- What was your favorite team when you were younger? Russell didn’t watch a lot of TV growing up. He played outside. But he’d have to say the Red Sox, even though he’s from Florida. He was actually more of a football fan. He wears 27 partly because of Edie George. He loved the Tennessee Titans. Schwarber grew up near Cincinnati so he rooted for the Reds. Johnson’s dad worked for the Padres, so he grew up rooting for them. Edwards was a Red Sox guy because of Pedro and Manny. Madison lived in New York so he started with the Mets, but he transitioned to the Yankees. McLeod grew up in San Diego, so he followed the Padres and Chargers.
- A question about Kevonte Mitchell. McLeod says he’s very interesting. He was drafted last year out of southern Missouri. He was a basketball player and is a tremendous athlete. He had a great first season in rookie ball, but he’s still a long way away. Still, he has a great body and a lot of talent. They were surprised by how well he controlled the plate this year.
- How is the pitch clock in the minor leagues going to change how the game works and your approach? Edwards was in the Arizona Fall League, where they used it. It wasn’t a big factor for him. He moves quick already, but he thought it was more of a factor for relievers. If you’re in a rhythm, you should be fine. When things go wrong, it could be trouble. Schwarber says it will only affect someone if they are really, really slow, so it’s probably a good thing to speed them up.
- Any failures you’ve had to overcome?
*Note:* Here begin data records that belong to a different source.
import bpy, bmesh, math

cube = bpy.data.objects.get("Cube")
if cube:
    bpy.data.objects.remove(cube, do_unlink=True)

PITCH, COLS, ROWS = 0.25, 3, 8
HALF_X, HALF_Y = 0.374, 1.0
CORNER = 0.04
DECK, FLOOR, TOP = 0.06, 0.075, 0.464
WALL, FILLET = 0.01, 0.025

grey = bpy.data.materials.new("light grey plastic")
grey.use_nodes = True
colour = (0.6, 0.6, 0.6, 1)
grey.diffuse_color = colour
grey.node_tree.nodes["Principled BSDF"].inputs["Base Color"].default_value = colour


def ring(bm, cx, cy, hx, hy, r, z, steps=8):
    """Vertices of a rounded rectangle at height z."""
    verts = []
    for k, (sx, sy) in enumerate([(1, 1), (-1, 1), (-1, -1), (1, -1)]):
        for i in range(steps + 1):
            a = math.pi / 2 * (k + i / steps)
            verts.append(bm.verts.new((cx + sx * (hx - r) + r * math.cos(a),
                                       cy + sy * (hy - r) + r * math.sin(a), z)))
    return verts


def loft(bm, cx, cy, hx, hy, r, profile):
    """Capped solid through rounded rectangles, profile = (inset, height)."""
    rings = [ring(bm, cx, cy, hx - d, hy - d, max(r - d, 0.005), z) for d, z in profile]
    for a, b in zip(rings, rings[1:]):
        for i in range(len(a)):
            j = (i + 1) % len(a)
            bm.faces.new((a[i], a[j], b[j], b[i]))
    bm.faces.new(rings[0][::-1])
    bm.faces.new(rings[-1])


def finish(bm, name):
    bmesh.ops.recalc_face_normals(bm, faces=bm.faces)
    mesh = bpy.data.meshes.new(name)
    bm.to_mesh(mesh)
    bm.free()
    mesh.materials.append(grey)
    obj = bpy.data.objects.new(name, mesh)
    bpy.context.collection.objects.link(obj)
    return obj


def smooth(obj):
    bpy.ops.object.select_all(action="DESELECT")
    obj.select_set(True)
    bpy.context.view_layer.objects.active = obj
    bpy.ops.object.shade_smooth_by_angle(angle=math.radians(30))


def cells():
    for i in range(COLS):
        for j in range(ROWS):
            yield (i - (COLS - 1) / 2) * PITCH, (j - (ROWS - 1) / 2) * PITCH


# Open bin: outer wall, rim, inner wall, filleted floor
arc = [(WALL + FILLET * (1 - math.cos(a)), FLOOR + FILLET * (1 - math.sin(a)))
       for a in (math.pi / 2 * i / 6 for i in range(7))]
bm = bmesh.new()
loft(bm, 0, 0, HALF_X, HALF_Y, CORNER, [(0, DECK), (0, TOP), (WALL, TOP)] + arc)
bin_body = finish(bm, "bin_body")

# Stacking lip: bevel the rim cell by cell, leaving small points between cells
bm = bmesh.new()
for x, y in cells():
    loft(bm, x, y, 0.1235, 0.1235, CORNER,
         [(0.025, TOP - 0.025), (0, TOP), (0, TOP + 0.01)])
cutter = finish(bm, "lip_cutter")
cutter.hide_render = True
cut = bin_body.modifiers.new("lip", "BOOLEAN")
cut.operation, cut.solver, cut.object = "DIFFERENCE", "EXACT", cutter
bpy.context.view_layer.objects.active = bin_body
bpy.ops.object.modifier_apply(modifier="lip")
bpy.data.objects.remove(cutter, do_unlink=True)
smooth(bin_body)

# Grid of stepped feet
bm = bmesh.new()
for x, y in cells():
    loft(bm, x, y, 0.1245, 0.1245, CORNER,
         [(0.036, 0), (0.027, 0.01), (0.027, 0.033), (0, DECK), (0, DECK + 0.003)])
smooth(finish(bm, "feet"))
Russell says failure is good, especially early on. He really struggled coming out of high school. You dig deep and learn from failure, and it ends up being a good thing. Schwarber struggled to get better as a catcher in college. The things that frustrate you are the things that drive you to get better and better. How you rebound from struggles defines you as a player, he says. You just can’t let failure get the best of you. Johnson talks about the injuries he had to struggle through last year. Edwards struggled in extended Spring Training too. He started questioning whether he really wanted to play baseball. But he knew he didn’t come from the west coast to the east coast to fail, he’s still riding that wave.
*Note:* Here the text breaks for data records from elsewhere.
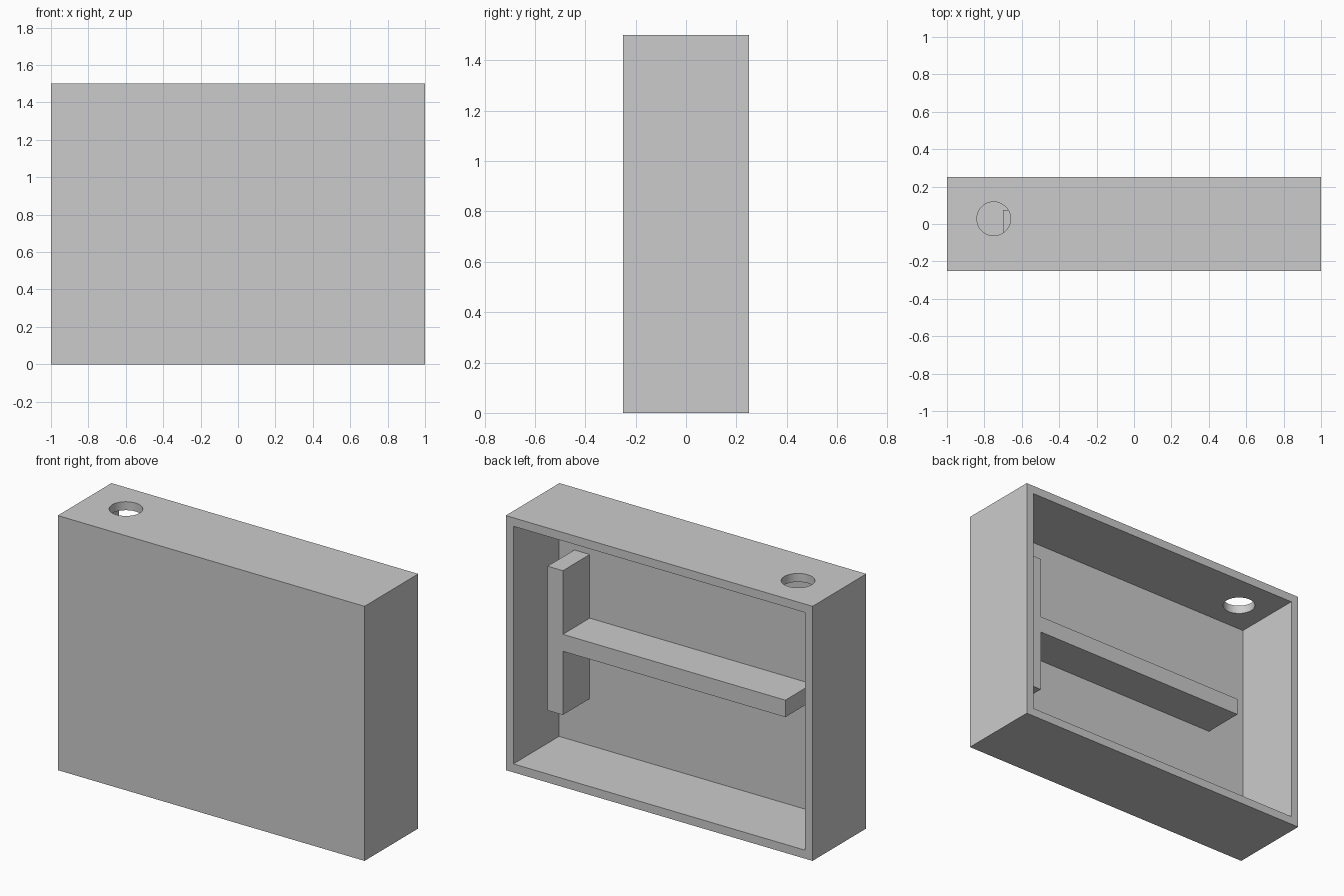
import bpy
import bmesh
import math

cube = bpy.data.objects.get("Cube")
if cube:
    bpy.data.objects.remove(cube, do_unlink=True)

# Overall dimensions
WIDTH, DEPTH, HEIGHT = 2.0, 0.5, 1.5
WALL, FRONT_WALL = 0.05, 0.075
INNER_FRONT = -DEPTH / 2 + FRONT_WALL

grey = bpy.data.materials.new("light grey")
grey.use_nodes = True
grey.diffuse_color = (0.6, 0.6, 0.6, 1)
grey.node_tree.nodes["Principled BSDF"].inputs["Base Color"].default_value = grey.diffuse_color


def add_object(name, bm):
    bmesh.ops.recalc_face_normals(bm, faces=bm.faces)
    mesh = bpy.data.meshes.new(name)
    bm.to_mesh(mesh)
    bm.free()
    mesh.materials.append(grey)
    obj = bpy.data.objects.new(name, mesh)
    bpy.context.collection.objects.link(obj)
    return obj


def extrude_profile(name, points, y0, y1):
    """Extrude an x-z outline along y."""
    bm = bmesh.new()
    face = bm.faces.new([bm.verts.new((x, y0, z)) for x, z in points])
    moved = bmesh.ops.extrude_face_region(bm, geom=[face])["geom"]
    verts = [v for v in moved if isinstance(v, bmesh.types.BMVert)]
    bmesh.ops.translate(bm, verts=verts, vec=(0, y1 - y0, 0))
    if not face.is_valid or len(bm.faces) < len(points) + 2:
        bm.faces.new([v for v in bm.verts if v not in verts])
    return add_object(name, bm)


def box(name, x0, x1, y0, y1, z0, z1):
    return extrude_profile(name, [(x0, z0), (x1, z0), (x1, z1), (x0, z1)], y0, y1)


def cut(target, cutter):
    cutter.hide_render = True
    mod = target.modifiers.new("cut", 'BOOLEAN')
    mod.operation = 'DIFFERENCE'
    mod.solver = 'EXACT'
    mod.object = cutter
    bpy.context.view_layer.objects.active = target
    bpy.ops.object.modifier_apply(modifier=mod.name)
    bpy.data.objects.remove(cutter, do_unlink=True)


# Case, hollowed from the open back
case = box("case", -WIDTH / 2, WIDTH / 2, -DEPTH / 2, DEPTH / 2, 0, HEIGHT)
cut(case, box("cavity_cutter", -WIDTH / 2 + WALL, WIDTH / 2 - WALL,
              INNER_FRONT, DEPTH, WALL, HEIGHT - WALL))

# Round hole through the top wall
bm = bmesh.new()
bmesh.ops.create_cone(bm, cap_ends=True, segments=64, radius1=0.09, radius2=0.09, depth=0.2)
bmesh.ops.translate(bm, verts=bm.verts, vec=(-0.75, 0.028, HEIGHT))
cut(case, add_object("hole_cutter", bm))

# T-shaped rib standing on the inside of the front wall
rib = extrude_profile("t_rib", [
    (0.85, 0.325), (0.85, 1.175), (0.75, 1.175), (0.75, 0.8),
    (-0.7, 0.8), (-0.7, 0.7), (0.75, 0.7), (0.75, 0.325),
], INNER_FRONT - 0.01, 0.075)

# Smooth the hole, keep every other edge sharp
bpy.ops.object.select_all(action='DESELECT')
case.select_set(True)
bpy.context.view_layer.objects.active = case
bpy.ops.object.shade_smooth_by_angle(angle=math.radians(30))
That’s it for our 2015 Cubs Convention coverage. We’ll be posting a video recap early next week. Thanks for following. Next stop: Mesa.